Fossil fuels are being burnt and releasing alot of carbon dioxide which causes global warming and sulphur dioxide which causes acid rain.

Indicator Species show pollution levels.

  • Some species can only survive in unpolluted conditions so you know it is a clean area: Lichens are used to monitor air quality.
  • Other species have adapted to live in polluted conditions so if there is a lot of them, it is a polluted area: Bloodworms, water-lice and rat-tailed maggots all indicate polluted water.
13 of 16

Endangered Species

Endangered Species: -

  • Destroying habitats: chopping down trees and making room for a rapidly increasing population means we're demolishing the homes of thousands of different species.
  • Many animals are hunted for food, fur coats, jewellery or some just for fun.
  • We're increasing the competition between species.

Protecting Endangered Species: -

  • Education programmes
  • Protected habitats
  • Legal protection
  • Captive breeding
  • Creating artificial ecosystems

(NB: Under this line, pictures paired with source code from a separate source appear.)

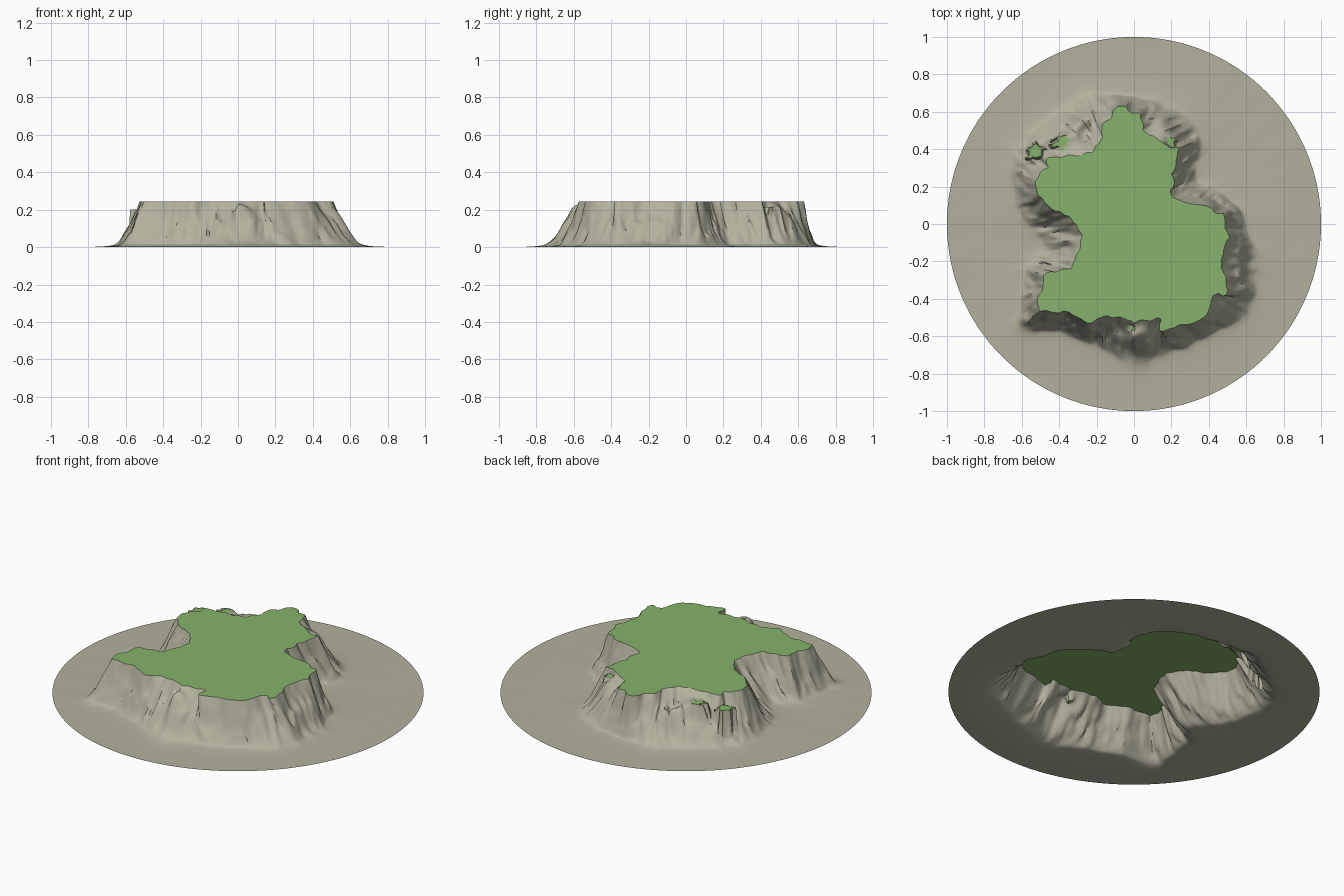
import bpy
import math
from mathutils import Vector, noise

HEIGHT = 0.245
FOOT_Z = 0.012
SUBDIV = 9          # columns between two outline points
CLIFF_RINGS = 22
APRON_RINGS = 10

cube = bpy.data.objects.get("Cube")
if cube:
    bpy.data.objects.remove(cube, do_unlink=True)


def make_material(name, color):
    mat = bpy.data.materials.new(name)
    mat.use_nodes = True
    mat.diffuse_color = (*color, 1)
    bsdf = mat.node_tree.nodes["Principled BSDF"]
    bsdf.inputs["Base Color"].default_value = (*color, 1)
    bsdf.inputs["Roughness"].default_value = 0.9
    return mat


rock = make_material("pale rock", (0.45, 0.44, 0.34))
grass = make_material("grass green", (0.24, 0.45, 0.15))

# Plateau rim, counter-clockwise from the east
rim_points = [
    (.5, -.04), (.47, .05), (.38, .1), (.27, .12), (.2, .15), (.22, .32),
    (.24, .4), (.16, .43), (.05, .5), (.04, .57), (-.08, .63), (-.16, .53),
    (-.17, .45), (-.24, .38), (-.46, .35), (-.46, .3), (-.52, .26),
    (-.52, .18), (-.45, .09), (-.34, .03), (-.28, -.06), (-.3, -.17),
    (-.34, -.23), (-.48, -.27), (-.48, -.34), (-.52, -.4), (-.5, -.47),
    (-.34, -.47), (-.24, -.53), (-.13, -.49), (0, -.52), (.14, -.51),
    (.14, -.57), (.38, -.5), (.42, -.39), (.5, -.37), (.47, -.22), (.49, -.11)]

# Foot of the cliff below each rim point
foot_points = [
    (.62, -.05), (.56, .08), (.48, .17), (.41, .2), (.34, .24), (.34, .34),
    (.36, .45), (.35, .52), (.28, .6), (.12, .66), (-.08, .7), (-.22, .7),
    (-.3, .68), (-.42, .6), (-.56, .5), (-.64, .42), (-.66, .3),
    (-.64, .14), (-.6, .03), (-.56, -.03), (-.5, -.09), (-.5, -.14),
    (-.53, -.18), (-.58, -.24), (-.6, -.34), (-.61, -.44), (-.6, -.56),
    (-.4, -.58), (-.26, -.64), (-.12, -.7), (-.02, -.76), (.1, -.73),
    (.24, -.68), (.44, -.58), (.62, -.48), (.65, -.36), (.67, -.24), (.66, -.15)]

# Rocky shoulders (x, y, spread) and flat grassy ledges (x, y, radius, z)
shoulders = [(-.33, .5, .14), (.16, .5, .08), (.02, -.6, .08)]
ledges = [(-.53, .39, .045, .2), (-.39, .43, .045, .215),
          (.19, .44, .03, .215), (-.02, -.56, .022, .19)]


def smooth_loop(points):
    """Closed spline through the points, halfway between round and straight."""
    pts = [Vector(p) for p in points]
    n, out = len(pts), []
    for i in range(n):
        a, b, c, d = (pts[(i + k) % n] for k in (-1, 0, 1, 2))
        for s in range(SUBDIV):
            t = s / SUBDIV
            curve = 0.5 * (2 * b + (c - a) * t + (2 * a - 5 * b + 4 * c - d) * t**2
                           + (3 * b - a - 3 * c + d) * t**3)
            out.append(curve.lerp(b.lerp(c, t), 0.5))
    return out


def wobble(p, scale, amount):
    q = Vector((p.x, p.y, 0)) * scale
    return Vector((noise.noise(q), noise.noise(q + Vector((7, 3, 5))))) * amount


def shoulder_at(p):
    return min(1, sum(math.exp(-((p.x - x)**2 + (p.y - y)**2) / w**2)
                      for x, y, w in shoulders))


def cliff_height(t, mid, p):
    """Concave scree slope, bulging at shoulders, cut by downhill gullies."""
    along = Vector((mid.x, mid.y, t * 0.08))
    gully = abs(noise.noise(along * 16)) - 0.25 + 0.5 * noise.noise(along * 38)
    crag = noise.noise(Vector((p.x, p.y, 0)) * 14)
    bulge = shoulder_at(p)
    window = 4 * t * (1 - t)
    t = t + window * (0.2 * gully + 0.22 * bulge * crag)
    t = min(1, max(0, t))
    drop = (1 - t)**1.4
    return FOOT_Z + (HEIGHT - FOOT_Z) * (drop + bulge * 0.75 * (1 - t**2 - drop))


def build_object(name, verts, faces, mats):
    mesh = bpy.data.meshes.new(name)
    mesh.from_pydata(verts, [], faces)
    for m in mats:
        mesh.materials.append(m)
    obj = bpy.data.objects.new(name, mesh)
    bpy.context.collection.objects.link(obj)
    return obj


rim = [p + wobble(p, 22, 0.018) for p in smooth_loop(rim_points)]
foot = [p + wobble(p, 12, 0.02) for p in smooth_loop(foot_points)]
columns = len(rim)

# Cliff: rings lofted from the rim down to the foot
verts, on_ledge = [], set()
for r in range(CLIFF_RINGS + 1):
    t = r / CLIFF_RINGS
    for a, b in zip(rim, foot):
        p = a.lerp(b, t)
        z = cliff_height(t, a.lerp(b, 0.6), p)
        for x, y, radius, level in ledges:
            reach = radius * (1 + 0.5 * noise.noise(Vector((p.x, p.y, 0)) * 30))
            if 0 < r < CLIFF_RINGS and math.hypot(p.x - x, p.y - y) < reach:
                z = level
                on_ledge.add(len(verts))
        verts.append((p.x, p.y, z))

# Apron: rings fading from the foot out to the round ground edge
for r in range(1, APRON_RINGS + 1):
    u = r / APRON_RINGS
    for b in foot:
        p = b.lerp(b.normalized(), u**1.3)
        ripple = 0.003 * noise.noise(Vector((p.x, p.y, 0)) * 9) * u * (1 - u)
        verts.append((p.x, p.y, FOOT_Z * (1 - u)**3 + ripple))

faces = []
for r in range(CLIFF_RINGS + APRON_RINGS):
    for c in range(columns):
        n = (c + 1) % columns
        faces.append((r * columns + c, (r + 1) * columns + c,
                      (r + 1) * columns + n, r * columns + n))
cliffs = build_object("cliffs_and_ground", verts, faces, [rock, grass])
for poly in cliffs.data.polygons:
    poly.material_index = int(all(v in on_ledge for v in poly.vertices))

bpy.ops.object.select_all(action="DESELECT")
cliffs.select_set(True)
bpy.context.view_layer.objects.active = cliffs
bpy.ops.object.shade_smooth_by_angle(angle=math.radians(50))

# Flat grassy plateau filling the rim
build_object("plateau_top", [(p.x, p.y, HEIGHT) for p in rim],
             [tuple(range(columns))], [grass])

Conservation programmes: protect the human food supply, reduce the need for chemical pesticides, provided future medicines and help with cultural aspects. They don't just benefit the endangered species, they benefit humans too.

14 of 16

Sustainable Development

As the human population gets bigger we need to...

  • Produce more food - more land for farming
  • Find an alternative energy source
  • Find a way to exist where we don't damage the environment

SUSTAINABLE DEVELOPMENT meets the needs of today's population without harming the ability of future generations to meet their own needs.

Examples of what's being done to promote sustainable development:

  • Fishing quotas have been introduced to prevent some types of fish, such as cod, from becoming extinct in certain areas. This means they'll still be around in years to come.
  • To make the production of wood and paper sustainable there are laws insisting that logging companies plant new trees to replace those that they've felled.

Education is important. If people are aware of the problems, they are more likely to help.

15 of 16

Case Study: Whales - Some species are endangered!

1. Whales have commercial value (they can be used to make money), dead or alive.

2. They're a tourist attraction

3.Whale meat and oil can be used and cosmetics can be made from a waxy substance in their intestines.

4.The International Whaling Commission has struggled to get nations to agree to restrict whaling. In 1982 the member nations declared a stop to whaling, the only exception being Norway, which still catches whales. Culling for scientific research is allowed in Japan, Iceland and the Faroe Isles.

5.It's hard to check that countries are sticking to the agreement, and a lot of illegal whaling goes on. Whale meat is regarded as a delicacy in some areas and it sells for very high prices.

6.Some whales are kept in captivity - there are different views about this:

  • Whales don't have much space in captivity and they are sometimes used for entertaining people. People think they would be happier in the wild, but captive whales do increase the awareness of the animal's problems.
  • Captive breeding programmes allow whales to be bred in numbers and released back into the wild.
  • Research can help us understand their needs better to help conservation.
16 of 16

Comments

Rosie

Really good notes THANKYOU! =D

Jacob Jon Fobbester

Very Very Helpful Thankyou :D

Similar Science resources:

See all Science resources »See all Biology resources »